Philipp Arndt ’16, who served as an Orientation for International Students counselor alongside Khan in 2014, said he appeared “pretty social, but not in any unusual way’” when he met him during the program. And Yupei Guo ’18, who attended Orientation for International Students in the summer of 2013, said Khan seemed “harmless” when she first met him — although her initial assessment changed when she heard about his alleged misconduct.

“I was shocked that he was allowed to become a counselor to mentor first years, some of whom were minors at the time of their participation in the orientation program,” Guo said.

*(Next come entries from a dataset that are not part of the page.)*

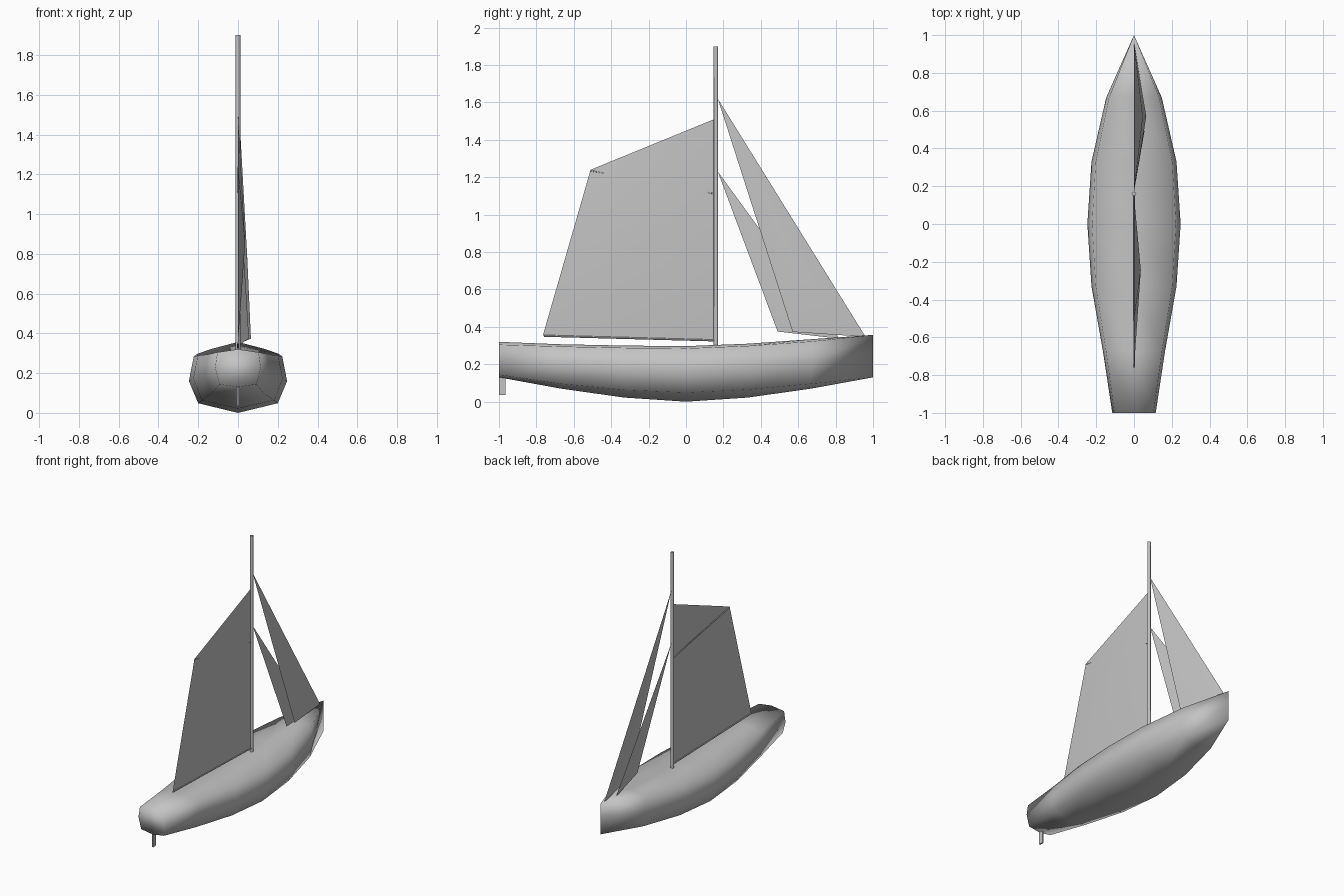
import bpy, bmesh, math
from mathutils import Vector

if "Cube" in bpy.data.objects:
    bpy.data.objects.remove(bpy.data.objects["Cube"])

grey = bpy.data.materials.new("plain grey")
grey.diffuse_color = (0.55, 0.55, 0.55, 1)
grey.use_nodes = True
grey.node_tree.nodes["Principled BSDF"].inputs["Base Color"].default_value = grey.diffuse_color


def make(name, bm, smooth=True):
    me = bpy.data.meshes.new(name)
    bm.to_mesh(me)
    bm.free()
    for p in me.polygons:
        p.use_smooth = smooth
    me.materials.append(grey)
    ob = bpy.data.objects.new(name, me)
    bpy.context.collection.objects.link(ob)
    return ob


# Hull: stations of y, half beam, keel z, sheer z, deck crown
stations = [(-1.0, 0.115, 0.13, 0.305, 0.015), (-0.67, 0.165, 0.07, 0.295, 0.012),
            (-0.33, 0.225, 0.022, 0.288, 0.012), (0.0, 0.247, 0.0, 0.285, 0.012),
            (0.33, 0.225, 0.022, 0.298, 0.012), (0.67, 0.147, 0.07, 0.322, 0.012),
            (1.0, 0.0, 0.13, 0.357, 0.0)]
bm = bmesh.new()
rings = []
for y, w, keel, sheer, crown in stations:
    h = sheer - keel
    half = [(0.81 * w, keel + 0.17 * h * w / 0.247), (w, keel + 0.56 * h), (0.9 * w, sheer)]
    ring = [(0, keel)] + half + [(0, sheer + crown)] + [(-x, z) for x, z in reversed(half)]
    rings.append([bm.verts.new((x, y, z)) for x, z in ring])
n = len(rings[0])
for a, b in zip(rings, rings[1:]):
    for i in range(n):
        j = (i + 1) % n
        bm.faces.new((a[i], a[j], b[j], b[i]))
bm.faces.new(rings[0])
bmesh.ops.remove_doubles(bm, verts=bm.verts, dist=0.0005)
bmesh.ops.recalc_face_normals(bm, faces=bm.faces)
make("hull", bm)


# Round spars between two points
def spar(name, p, q, r, sides=8):
    p, q = Vector(p), Vector(q)
    bm = bmesh.new()
    bmesh.ops.create_cone(bm, cap_ends=True, segments=sides, radius1=r, radius2=r,
                          depth=(q - p).length)
    ob = make(name, bm)
    ob.location = (p + q) / 2
    ob.rotation_euler = (q - p).to_track_quat('Z', 'Y').to_euler()
    bpy.context.view_layer.objects.active = ob
    ob.select_set(True)
    bpy.ops.object.shade_smooth_by_angle(angle=math.radians(50))
    ob.select_set(False)


spar("mast", (0, 0.16, 0.29), (0, 0.16, 1.9), 0.012)
spar("boom", (0, 0.16, 0.327), (0, -0.76, 0.352), 0.005, 6)
spar("gaff", (0, 0.16, 1.11), (0, -0.51, 1.235), 0.004, 6)


# Sails: thin sheets with a belly pushed to the right
def sail(name, corners, belly):
    bm = bmesh.new()
    c = [Vector(p) for p in corners]
    mid = bm.verts.new(sum(c, Vector()) / len(c) + Vector((belly, 0, 0)))
    vs = [bm.verts.new(p) for p in c]
    for i in range(len(vs)):
        bm.faces.new((mid, vs[i], vs[(i + 1) % len(vs)]))
    make(name, bm)


sail("mainsail", [(0, 0.15, 0.33), (0, 0.15, 1.51), (0, -0.51, 1.24), (0, -0.765, 0.355)], 0.036)
sail("outer_jib", [(0, 0.96, 0.347), (0, 0.17, 1.62), (0.065, 0.57, 0.373)], 0.025)
sail("inner_jib", [(0, 0.82, 0.337), (0, 0.17, 1.23), (0.055, 0.49, 0.375)], 0.02)

# Rudder blade under the stern
bm = bmesh.new()
bmesh.ops.create_cube(bm, size=1)
for v in bm.verts:
    v.co = Vector((v.co.x * 0.01, -0.982 + v.co.y * 0.034, 0.09 + v.co.z * 0.11))
make("rudder", bm, False)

Other students spoke highly of Khan. Jackson Blum ’15, who met Khan in Trumbull and later became his friend, said that Khan was “a great guy,” who was both friendly and felt an “immense sense of gratitude” for being able to leave a war-torn country and come to Yale.

One Yale alumnus who was in several classes with Khan and spoke on the condition of anonymity to protect his privacy called Khan a “smart, charismatic big talker who people wanted to invest in.”

Several of Khan’s old friends at Yale declined to comment. Hammaad Adam ’16 said his current perceptions of Khan are colored by the allegations of sexual misconduct against him.

Other students emphasized that whether or not his peers viewed him in a positive light should have no bearing on how the allegations against him are perceived.

“I don’t think his perceived character while at Yale or his involvement in the community should be relevant to his rape trial,” former Trumbull classmate Vasilije Dobrosavljevic ’17 said. “I’m glad these rape allegations are receiving the serious attention, legal and otherwise, that they deserve, something that’s unfortunately often not the case on college campuses.”

Hailey Fuchs |

Jingyi Cui |

Britton O’Daly |

Clarification, Mar. 5: The headline of this article has been updated to more accurately reflect the content of the reporting.